*** Opening of Entries shown ***

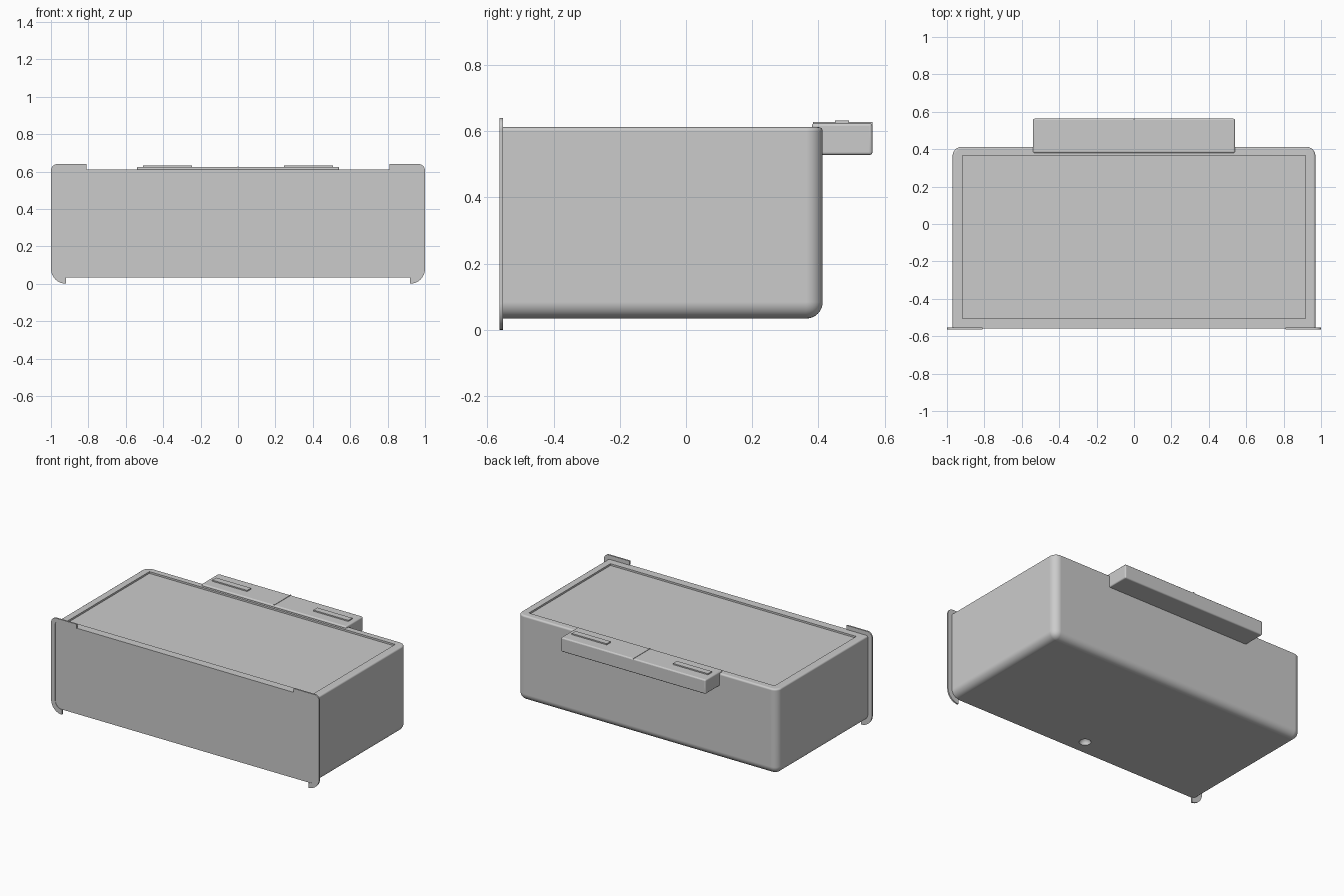
import bpy, bmesh, math
from mathutils import Vector

if "Cube" in bpy.data.objects:
    bpy.data.objects.remove(bpy.data.objects["Cube"], do_unlink=True)

grey = bpy.data.materials.new("plain grey")
grey.use_nodes = True
GREY = (0.6, 0.6, 0.6, 1)
grey.diffuse_color = GREY
grey.node_tree.nodes["Principled BSDF"].inputs["Base Color"].default_value = GREY


def add_object(name, bm):
    bmesh.ops.recalc_face_normals(bm, faces=bm.faces[:])
    mesh = bpy.data.meshes.new(name)
    bm.to_mesh(mesh)
    bm.free()
    obj = bpy.data.objects.new(name, mesh)
    bpy.context.collection.objects.link(obj)
    mesh.materials.append(grey)
    return obj


def box_mesh(lo, hi):
    bm = bmesh.new()
    bmesh.ops.create_cube(bm, size=1)
    for v in bm.verts:
        v.co = [(a + b) / 2 + c * (b - a) for a, b, c in zip(lo, hi, v.co)]
    return bm


def prism(name, points, direction):
    bm = bmesh.new()
    face = bm.faces.new([bm.verts.new(p) for p in points])
    moved = bmesh.ops.extrude_face_region(bm, geom=[face])["geom"]
    verts = [g for g in moved if isinstance(g, bmesh.types.BMVert)]
    bmesh.ops.translate(bm, verts=verts, vec=direction)
    # the starting face stays as the closing cap
    if not face.is_valid or len(bm.faces) < len(points) + 2:
        bmesh.ops.holes_fill(bm, edges=bm.edges[:])
    return add_object(name, bm)


def activate(obj):
    bpy.ops.object.select_all(action="DESELECT")
    obj.select_set(True)
    bpy.context.view_layer.objects.active = obj


def finish(obj):
    activate(obj)
    bpy.ops.object.shade_smooth_by_angle(angle=math.radians(30))
    obj.modifiers.new("even_shading", "WEIGHTED_NORMAL").keep_sharp = True


def cut(obj, cutter):
    cutter.hide_render = True
    mod = obj.modifiers.new("cut", "BOOLEAN")
    mod.operation = "DIFFERENCE"
    mod.solver = "EXACT"
    mod.object = cutter
    activate(obj)
    bpy.ops.object.modifier_apply(modifier=mod.name)
    bpy.data.objects.remove(cutter, do_unlink=True)


def arc(cx, cz, radius, start, end, steps=8):
    angles = [math.radians(start + (end - start) * i / steps) for i in range(steps + 1)]
    return [(cx + radius * math.cos(a), cz + radius * math.sin(a)) for a in angles]


# Main body: large rounding at the bottom and back, small at the top rim
W, FRONT, BACK, BASE, TOP = 0.97, -0.56, 0.413, 0.034, 0.612
BIG, SMALL = 0.05, 0.012
bm = box_mesh((-W, FRONT, BASE), (W, BACK, TOP))


def on_front(e):
    return all(abs(v.co.y - FRONT) < 1e-4 for v in e.verts)


def on_top(e):
    return all(abs(v.co.z - TOP) < 1e-4 for v in e.verts)


edges = [e for e in bm.edges if not on_front(e) and not on_top(e)]
bmesh.ops.bevel(bm, geom=edges, offset=BIG, segments=8, profile=0.5, affect="EDGES")
edges = [e for e in bm.edges if on_top(e) and not on_front(e)]
bmesh.ops.bevel(bm, geom=edges, offset=SMALL, segments=4, profile=0.5, affect="EDGES")
body = add_object("body", bm)

# Shallow recess in the top and round dimple in the underside
cut(body, add_object("recess_cutter", box_mesh((-0.917, -0.505, TOP - 0.012), (0.917, 0.365, TOP + 0.1))))
bm = bmesh.new()
bmesh.ops.create_uvsphere(bm, u_segments=32, v_segments=16, radius=0.036)
bmesh.ops.translate(bm, verts=bm.verts[:], vec=Vector((0, -0.46, BASE)))
cut(body, add_object("dimple_cutter", bm))
finish(body)

# Front side flanges wrapping round the body's corners
outline = [(0.81, 0.64)]
outline += arc(1 - 0.035, 0.64 - 0.035, 0.035, 90, 0)
outline += arc(W - BIG, 0.08, 0.08, 0, -90)
outline += arc(W - BIG, BASE + BIG, BIG, -90, 0)
outline += arc(W - SMALL, TOP - SMALL, SMALL, 0, 90, 4)
outline += [(0.81, TOP)]
for side, label in ((1, "left"), (-1, "right")):
    points = [(side * x, -0.563, z) for x, z in outline]
    finish(prism(label + "_flange", points, Vector((0, 0.01, 0))))

# Rear tab with a thin lip lying over the top rim
section = [(0.38, 0.605), (0.38, 0.624), (0.563, 0.624),
           (0.563, 0.528), (0.4, 0.528), (0.4, 0.605)]
tab = prism("rear_tab", [(-0.54, y, z) for y, z in section], Vector((1.08, 0, 0)))
bevel = tab.modifiers.new("soft_edges", "BEVEL")
bevel.width = 0.008
bevel.segments = 3
finish(tab)

# Raised grips and dividing rib on the tab
for side, label in ((1, "left"), (-1, "right")):
    x0, x1 = sorted((side * 0.247, side * 0.508))
    finish(add_object(label + "_grip", box_mesh((x0, 0.45, 0.61), (x1, 0.492, 0.632))))
finish(add_object("centre_rib", box_mesh((-0.003, 0.384, 0.61), (0.003, 0.563, 0.627))))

*** Close of Entries shown ***

**What to work on:**
Every line above in which the word "Vector" occurs is to be copied.

**Solution for this exercise:**
from mathutils import Vector
bmesh.ops.translate(bm, verts=bm.verts[:], vec=Vector((0, -0.46, BASE)))
    finish(prism(label + "_flange", points, Vector((0, 0.01, 0))))
tab = prism("rear_tab", [(-0.54, y, z) for y, z in section], Vector((1.08, 0, 0)))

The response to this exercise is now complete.